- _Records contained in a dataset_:
☆ ☆ ☆ ☆ ☆ ☆ ☆

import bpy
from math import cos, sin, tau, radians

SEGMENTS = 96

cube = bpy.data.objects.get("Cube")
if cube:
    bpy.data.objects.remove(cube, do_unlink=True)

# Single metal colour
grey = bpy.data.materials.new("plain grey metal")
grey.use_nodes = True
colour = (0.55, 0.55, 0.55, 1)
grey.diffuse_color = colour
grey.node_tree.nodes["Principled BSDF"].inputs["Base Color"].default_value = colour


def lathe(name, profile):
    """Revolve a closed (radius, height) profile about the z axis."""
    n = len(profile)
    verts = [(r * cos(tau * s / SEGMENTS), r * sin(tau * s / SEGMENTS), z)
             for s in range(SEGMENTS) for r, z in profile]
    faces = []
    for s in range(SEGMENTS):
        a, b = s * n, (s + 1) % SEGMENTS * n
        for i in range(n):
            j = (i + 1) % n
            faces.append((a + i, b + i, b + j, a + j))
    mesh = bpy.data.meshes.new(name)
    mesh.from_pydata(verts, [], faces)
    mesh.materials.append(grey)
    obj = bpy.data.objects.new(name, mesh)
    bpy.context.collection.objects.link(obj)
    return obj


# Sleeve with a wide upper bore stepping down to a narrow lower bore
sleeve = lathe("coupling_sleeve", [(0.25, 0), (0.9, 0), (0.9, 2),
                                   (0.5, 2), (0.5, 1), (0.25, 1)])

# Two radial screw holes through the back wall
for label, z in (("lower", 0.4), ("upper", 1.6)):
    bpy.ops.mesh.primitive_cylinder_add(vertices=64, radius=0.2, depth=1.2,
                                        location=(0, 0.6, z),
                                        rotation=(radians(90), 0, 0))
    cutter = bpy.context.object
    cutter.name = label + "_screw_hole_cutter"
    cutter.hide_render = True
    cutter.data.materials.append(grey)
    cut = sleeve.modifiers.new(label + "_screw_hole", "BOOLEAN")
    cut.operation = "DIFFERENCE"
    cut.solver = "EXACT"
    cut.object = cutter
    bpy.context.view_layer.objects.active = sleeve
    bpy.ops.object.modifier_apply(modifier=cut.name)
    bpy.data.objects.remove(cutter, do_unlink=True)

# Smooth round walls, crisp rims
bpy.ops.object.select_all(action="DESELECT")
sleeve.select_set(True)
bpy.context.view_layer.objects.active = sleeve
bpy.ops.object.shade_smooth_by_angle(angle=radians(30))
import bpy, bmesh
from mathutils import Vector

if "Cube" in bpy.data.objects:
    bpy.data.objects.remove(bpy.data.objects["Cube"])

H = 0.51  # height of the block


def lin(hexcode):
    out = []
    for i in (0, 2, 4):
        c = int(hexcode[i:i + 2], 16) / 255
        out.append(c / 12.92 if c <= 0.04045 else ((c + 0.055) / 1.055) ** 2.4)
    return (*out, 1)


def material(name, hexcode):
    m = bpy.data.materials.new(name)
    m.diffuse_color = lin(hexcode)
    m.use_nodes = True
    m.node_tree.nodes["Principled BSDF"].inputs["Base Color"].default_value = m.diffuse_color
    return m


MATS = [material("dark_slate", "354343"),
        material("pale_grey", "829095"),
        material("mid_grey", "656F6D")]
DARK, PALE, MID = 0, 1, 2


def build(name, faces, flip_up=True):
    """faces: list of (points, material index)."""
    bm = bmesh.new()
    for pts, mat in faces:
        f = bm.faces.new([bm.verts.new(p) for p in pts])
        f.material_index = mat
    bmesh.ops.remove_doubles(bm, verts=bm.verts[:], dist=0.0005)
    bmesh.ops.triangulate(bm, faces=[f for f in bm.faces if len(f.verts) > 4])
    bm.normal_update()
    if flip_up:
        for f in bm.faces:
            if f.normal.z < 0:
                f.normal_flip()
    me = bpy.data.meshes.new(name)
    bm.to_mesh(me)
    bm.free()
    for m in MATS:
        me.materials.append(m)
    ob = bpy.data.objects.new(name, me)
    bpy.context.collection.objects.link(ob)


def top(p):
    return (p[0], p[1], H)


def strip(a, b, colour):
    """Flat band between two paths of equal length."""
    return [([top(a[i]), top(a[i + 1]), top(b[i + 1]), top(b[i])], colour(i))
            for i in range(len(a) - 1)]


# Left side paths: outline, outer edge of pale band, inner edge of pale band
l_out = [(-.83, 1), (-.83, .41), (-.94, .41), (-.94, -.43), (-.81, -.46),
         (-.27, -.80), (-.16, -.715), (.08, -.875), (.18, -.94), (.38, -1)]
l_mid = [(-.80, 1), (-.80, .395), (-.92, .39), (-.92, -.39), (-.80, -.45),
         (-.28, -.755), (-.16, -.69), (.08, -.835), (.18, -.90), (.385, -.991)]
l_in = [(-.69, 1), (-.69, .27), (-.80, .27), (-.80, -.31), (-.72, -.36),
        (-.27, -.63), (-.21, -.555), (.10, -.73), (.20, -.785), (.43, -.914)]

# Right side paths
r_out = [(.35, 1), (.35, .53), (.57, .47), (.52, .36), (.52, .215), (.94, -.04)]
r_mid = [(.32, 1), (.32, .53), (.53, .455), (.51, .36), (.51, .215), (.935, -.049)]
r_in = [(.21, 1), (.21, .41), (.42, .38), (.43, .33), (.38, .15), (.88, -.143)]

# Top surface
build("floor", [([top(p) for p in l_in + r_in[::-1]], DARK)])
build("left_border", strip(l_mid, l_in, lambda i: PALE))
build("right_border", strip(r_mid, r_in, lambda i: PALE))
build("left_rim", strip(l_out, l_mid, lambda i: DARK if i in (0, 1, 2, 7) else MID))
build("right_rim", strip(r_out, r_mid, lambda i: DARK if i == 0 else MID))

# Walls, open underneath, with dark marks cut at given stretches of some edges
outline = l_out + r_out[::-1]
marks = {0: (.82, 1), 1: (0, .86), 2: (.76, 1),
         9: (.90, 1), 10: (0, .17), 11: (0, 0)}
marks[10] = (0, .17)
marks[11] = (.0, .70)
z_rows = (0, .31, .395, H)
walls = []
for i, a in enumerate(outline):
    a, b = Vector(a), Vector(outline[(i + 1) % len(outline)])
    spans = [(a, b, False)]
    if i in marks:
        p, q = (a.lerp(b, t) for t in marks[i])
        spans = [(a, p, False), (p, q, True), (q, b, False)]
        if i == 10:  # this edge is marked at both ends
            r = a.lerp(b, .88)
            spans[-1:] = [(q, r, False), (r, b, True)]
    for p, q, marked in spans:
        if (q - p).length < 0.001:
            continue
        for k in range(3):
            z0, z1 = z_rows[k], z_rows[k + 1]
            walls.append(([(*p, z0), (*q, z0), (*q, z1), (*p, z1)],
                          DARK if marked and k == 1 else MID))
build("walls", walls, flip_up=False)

☆ ☆ ☆ ☆ ☆ ☆ ☆

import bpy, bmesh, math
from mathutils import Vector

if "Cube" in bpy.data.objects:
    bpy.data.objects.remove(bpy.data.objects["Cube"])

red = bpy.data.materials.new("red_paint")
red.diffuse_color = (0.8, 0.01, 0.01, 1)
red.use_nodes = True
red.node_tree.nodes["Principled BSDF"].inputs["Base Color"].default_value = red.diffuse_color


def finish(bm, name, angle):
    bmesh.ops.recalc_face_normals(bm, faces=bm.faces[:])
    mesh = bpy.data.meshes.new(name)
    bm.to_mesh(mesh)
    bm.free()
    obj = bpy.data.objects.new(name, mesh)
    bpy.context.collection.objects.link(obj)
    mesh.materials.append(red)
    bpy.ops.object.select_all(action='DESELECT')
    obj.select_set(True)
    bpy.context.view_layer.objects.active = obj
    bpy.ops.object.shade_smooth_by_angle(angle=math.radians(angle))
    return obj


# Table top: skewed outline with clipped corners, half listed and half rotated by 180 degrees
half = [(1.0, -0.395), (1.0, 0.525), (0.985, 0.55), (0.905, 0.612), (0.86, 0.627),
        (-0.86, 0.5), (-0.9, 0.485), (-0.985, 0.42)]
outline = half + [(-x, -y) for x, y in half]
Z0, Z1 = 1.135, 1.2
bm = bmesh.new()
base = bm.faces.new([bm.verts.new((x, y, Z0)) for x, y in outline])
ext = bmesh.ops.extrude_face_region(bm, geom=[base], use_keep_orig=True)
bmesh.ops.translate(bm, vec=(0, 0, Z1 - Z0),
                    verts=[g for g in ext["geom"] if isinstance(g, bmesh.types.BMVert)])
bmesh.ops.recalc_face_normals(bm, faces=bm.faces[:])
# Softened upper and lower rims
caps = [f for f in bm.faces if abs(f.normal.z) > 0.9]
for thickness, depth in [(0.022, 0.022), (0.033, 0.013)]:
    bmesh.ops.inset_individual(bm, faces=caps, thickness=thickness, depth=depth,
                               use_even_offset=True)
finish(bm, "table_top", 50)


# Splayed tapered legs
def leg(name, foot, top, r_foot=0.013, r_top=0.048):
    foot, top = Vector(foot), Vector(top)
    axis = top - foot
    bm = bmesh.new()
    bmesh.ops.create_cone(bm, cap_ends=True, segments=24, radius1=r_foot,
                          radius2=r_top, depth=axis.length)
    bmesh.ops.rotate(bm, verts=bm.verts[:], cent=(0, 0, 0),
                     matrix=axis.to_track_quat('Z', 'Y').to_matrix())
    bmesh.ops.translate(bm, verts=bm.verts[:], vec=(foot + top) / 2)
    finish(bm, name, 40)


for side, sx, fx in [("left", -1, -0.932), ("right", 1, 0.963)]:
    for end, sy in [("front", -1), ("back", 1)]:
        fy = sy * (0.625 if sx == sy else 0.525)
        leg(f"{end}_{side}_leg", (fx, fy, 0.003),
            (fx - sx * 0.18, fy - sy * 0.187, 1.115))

☆ ☆ ☆ ☆ ☆ ☆ ☆

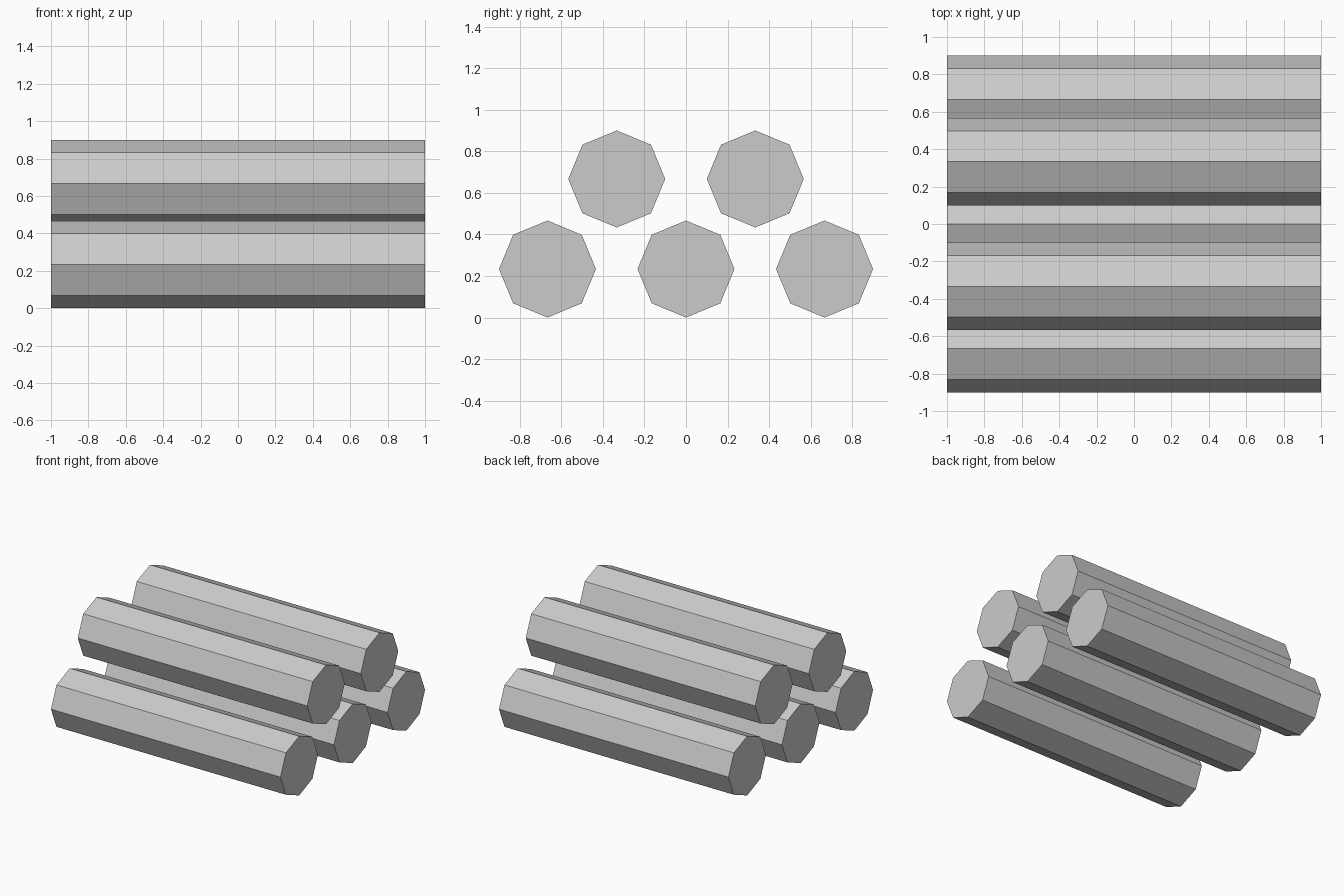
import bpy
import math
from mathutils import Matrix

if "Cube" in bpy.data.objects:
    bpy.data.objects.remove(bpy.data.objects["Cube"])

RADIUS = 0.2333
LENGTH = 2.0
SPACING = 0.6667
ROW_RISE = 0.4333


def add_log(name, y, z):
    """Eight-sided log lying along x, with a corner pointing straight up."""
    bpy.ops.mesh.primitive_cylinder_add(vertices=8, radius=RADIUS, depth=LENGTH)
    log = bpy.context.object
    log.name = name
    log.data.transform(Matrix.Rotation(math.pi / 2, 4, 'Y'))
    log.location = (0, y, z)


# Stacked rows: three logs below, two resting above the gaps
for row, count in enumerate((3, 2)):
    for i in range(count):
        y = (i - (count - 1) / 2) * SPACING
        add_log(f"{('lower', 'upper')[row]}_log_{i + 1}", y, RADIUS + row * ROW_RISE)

☆ ☆ ☆ ☆ ☆ ☆ ☆

- _ASSIGNED TASK_: Among the entries, count how many lines hold the string "spans", then state only that number.

- _SOLUTION FOR THIS TASK_: 4